Start of INFORMATION SHOWN
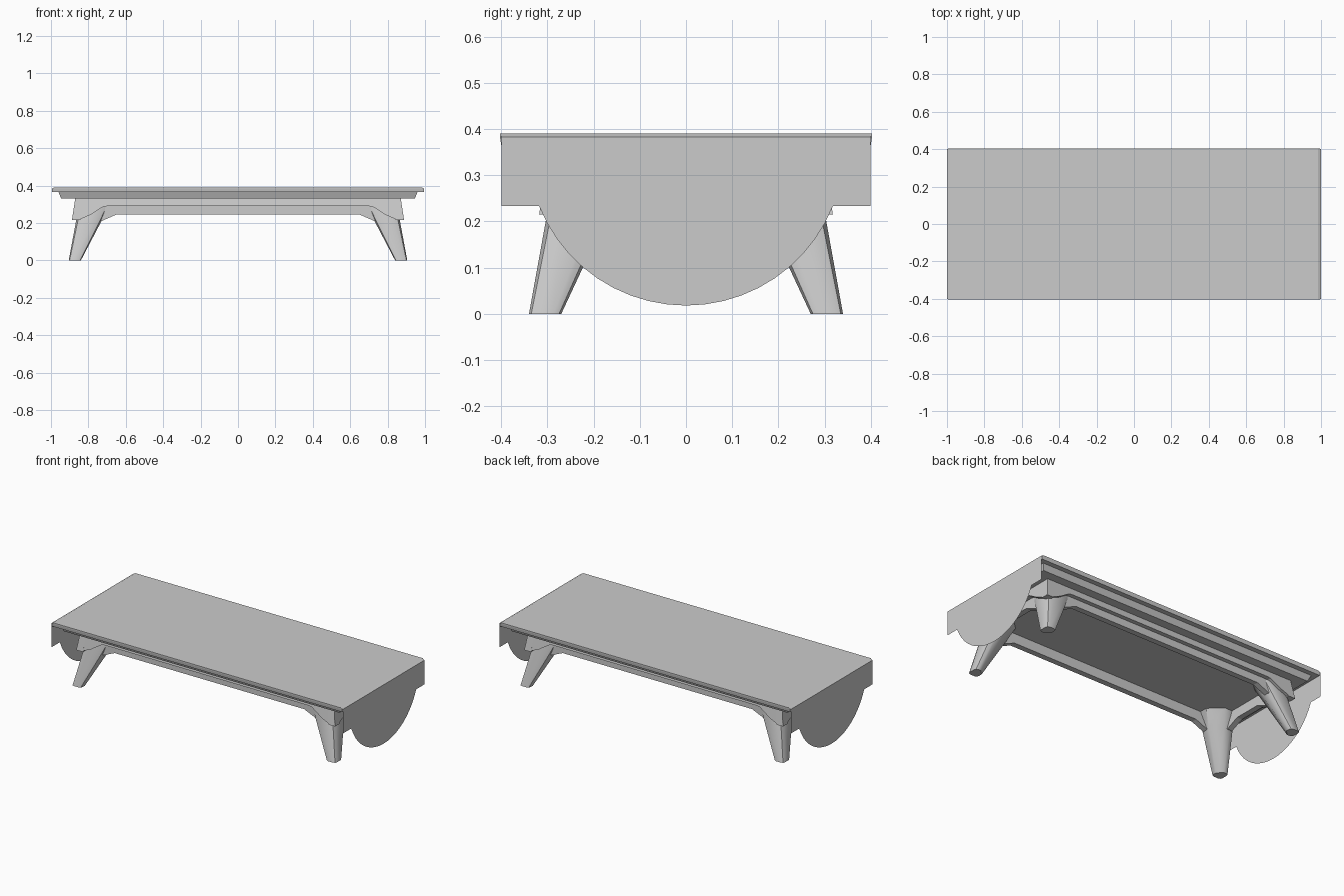
import bpy, bmesh, math

cube = bpy.data.objects.get("Cube")
if cube:
    bpy.data.objects.remove(cube, do_unlink=True)

grey = bpy.data.materials.new("light_grey")
grey.use_nodes = True
colour = (0.6, 0.6, 0.6, 1)
grey.diffuse_color = colour
grey.node_tree.nodes["Principled BSDF"].inputs["Base Color"].default_value = colour


def finish(name, bm, solid=True, smooth=False):
    if solid:
        bmesh.ops.recalc_face_normals(bm, faces=bm.faces)
    mesh = bpy.data.meshes.new(name)
    bm.to_mesh(mesh)
    bm.free()
    obj = bpy.data.objects.new(name, mesh)
    bpy.context.collection.objects.link(obj)
    mesh.materials.append(grey)
    if smooth:
        bpy.context.view_layer.objects.active = obj
        obj.select_set(True)
        bpy.ops.object.shade_smooth_by_angle(angle=math.radians(40))
        obj.select_set(False)
    return obj


def loft(name, rings, smooth=False):
    """Skin a stack of point rings and cap both ends."""
    bm = bmesh.new()
    loops = [[bm.verts.new(p) for p in ring] for ring in rings]
    n = len(loops[0])
    for a, b in zip(loops, loops[1:]):
        for i in range(n):
            j = (i + 1) % n
            bm.faces.new((a[i], a[j], b[j], b[i]))
    bm.faces.new(loops[0])
    bm.faces.new(loops[-1])
    return finish(name, bm, smooth=smooth)


def rect(x, y, z):
    return [(-x, -y, z), (x, -y, z), (x, y, z), (-x, y, z)]


# Stepped table top
loft("table_top", [rect(.995, .4, .365), rect(.995, .403, .383), rect(.985, .403, .39)])
loft("top_moulding", [rect(.945, .355, .33), rect(.96, .37, .366)])
loft("underside_panel", [rect(.84, .28, .305), rect(.86, .295, .332)])


# Rails: a mirrored outline (distance along, z) given thickness
def rail(name, half, outer, inner, along_x, side, flare=0):
    outline = half + [(-u, z) for u, z in reversed(half)]

    def place(u, z, depth):
        v = side * (depth + flare * (.332 - z))
        return (u, v, z) if along_x else (v, u, z)
    loft(name, [[place(u, z, d) for u, z in outline] for d in (outer, inner)])


def apron_outline(end):
    return [(end, .332), (end + .018, .215), (end - .015, .215), (end - .08, .243),
            (end - .13, .275), (end - .15, .287), (end - .17, .29)]


def frame_outline(end):
    return [(end, .31), (end, .21), (end - .12, .21), (end - .2, .245)]


for side, x_name, y_name in ((-1, "front", "right"), (1, "back", "left")):
    rail(x_name + "_apron", apron_outline(.87), .30, .255, True, side, .15)
    rail(y_name + "_apron", apron_outline(.30), .87, .825, False, side, .15)
    rail(x_name + "_inner_frame", frame_outline(.85), .28, .245, True, side)
    rail(y_name + "_inner_frame", frame_outline(.285), .845, .81, False, side)


# Tapered splayed legs with softened corners
def leg_ring(sx, sy, z, x_in, x_out, y_in, y_out):
    w, d = x_out - x_in, y_out - y_in
    soft = [(.45, 0), (1 - .25, 0), (.93, .07), (1, .25), (1, 1 - .25), (.93, .93),
            (1 - .25, 1), (.25, 1), (.07, .93), (0, 1 - .25), (0, .45)]
    return [(sx * (x_in + w * u), sy * (y_in + d * v), z) for u, v in soft]


for sy, row in ((-1, "front"), (1, "back")):
    for sx, col in ((-1, "right"), (1, "left")):
        loft(f"{row}_{col}_leg", [
            leg_ring(sx, sy, 0, .84, .905, .27, .34),
            leg_ring(sx, sy, .21, .73, .866, .172, .302),
            leg_ring(sx, sy, .31, .68, .847, .125, .283)], smooth=True)


# Thin hanging end panels with a rounded lower lobe
radius, bottom, steps = .3426, .018, 20
reach = math.asin(.318 / radius)
lobe = []
for i in range(steps + 1):
    t = reach * (2 * i / steps - 1)
    lobe.append((radius * math.sin(t), bottom + radius * (1 - math.cos(t))))
for side, col in ((-1, "right"), (1, "left")):
    bm = bmesh.new()
    top_a, top_b = [bm.verts.new((side, y, .383)) for y in (-.4, .4)]
    fold_a, fold_b = [bm.verts.new((side * .985, y, .39)) for y in (-.4, .4)]
    edge = [bm.verts.new((side, y, z)) for y, z in [(-.4, .233)] + lobe + [(.4, .233)]]
    sheet = [bm.faces.new([top_a] + edge + [top_b]),
             bm.faces.new([fold_a, top_a, top_b, fold_b])]
    bm.normal_update()
    for f in sheet:
        if f.normal.x * side < 0:
            f.normal_flip()
    finish(col + "_end_panel", bm, solid=False)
End of INFORMATION SHOWN
WHAT IS REQUIRED:
Reprint exactly the lines above that start at the one with "loft(name, [[place(u, z, d)" and end at the one with "for side, x_name, y_name", keeping both and adding none.

TASK RESPONSE:
    loft(name, [[place(u, z, d) for u, z in outline] for d in (outer, inner)])


def apron_outline(end):
    return [(end, .332), (end + .018, .215), (end - .015, .215), (end - .08, .243),
            (end - .13, .275), (end - .15, .287), (end - .17, .29)]


def frame_outline(end):
    return [(end, .31), (end, .21), (end - .12, .21), (end - .2, .245)]


for side, x_name, y_name in ((-1, "front", "right"), (1, "back", "left")):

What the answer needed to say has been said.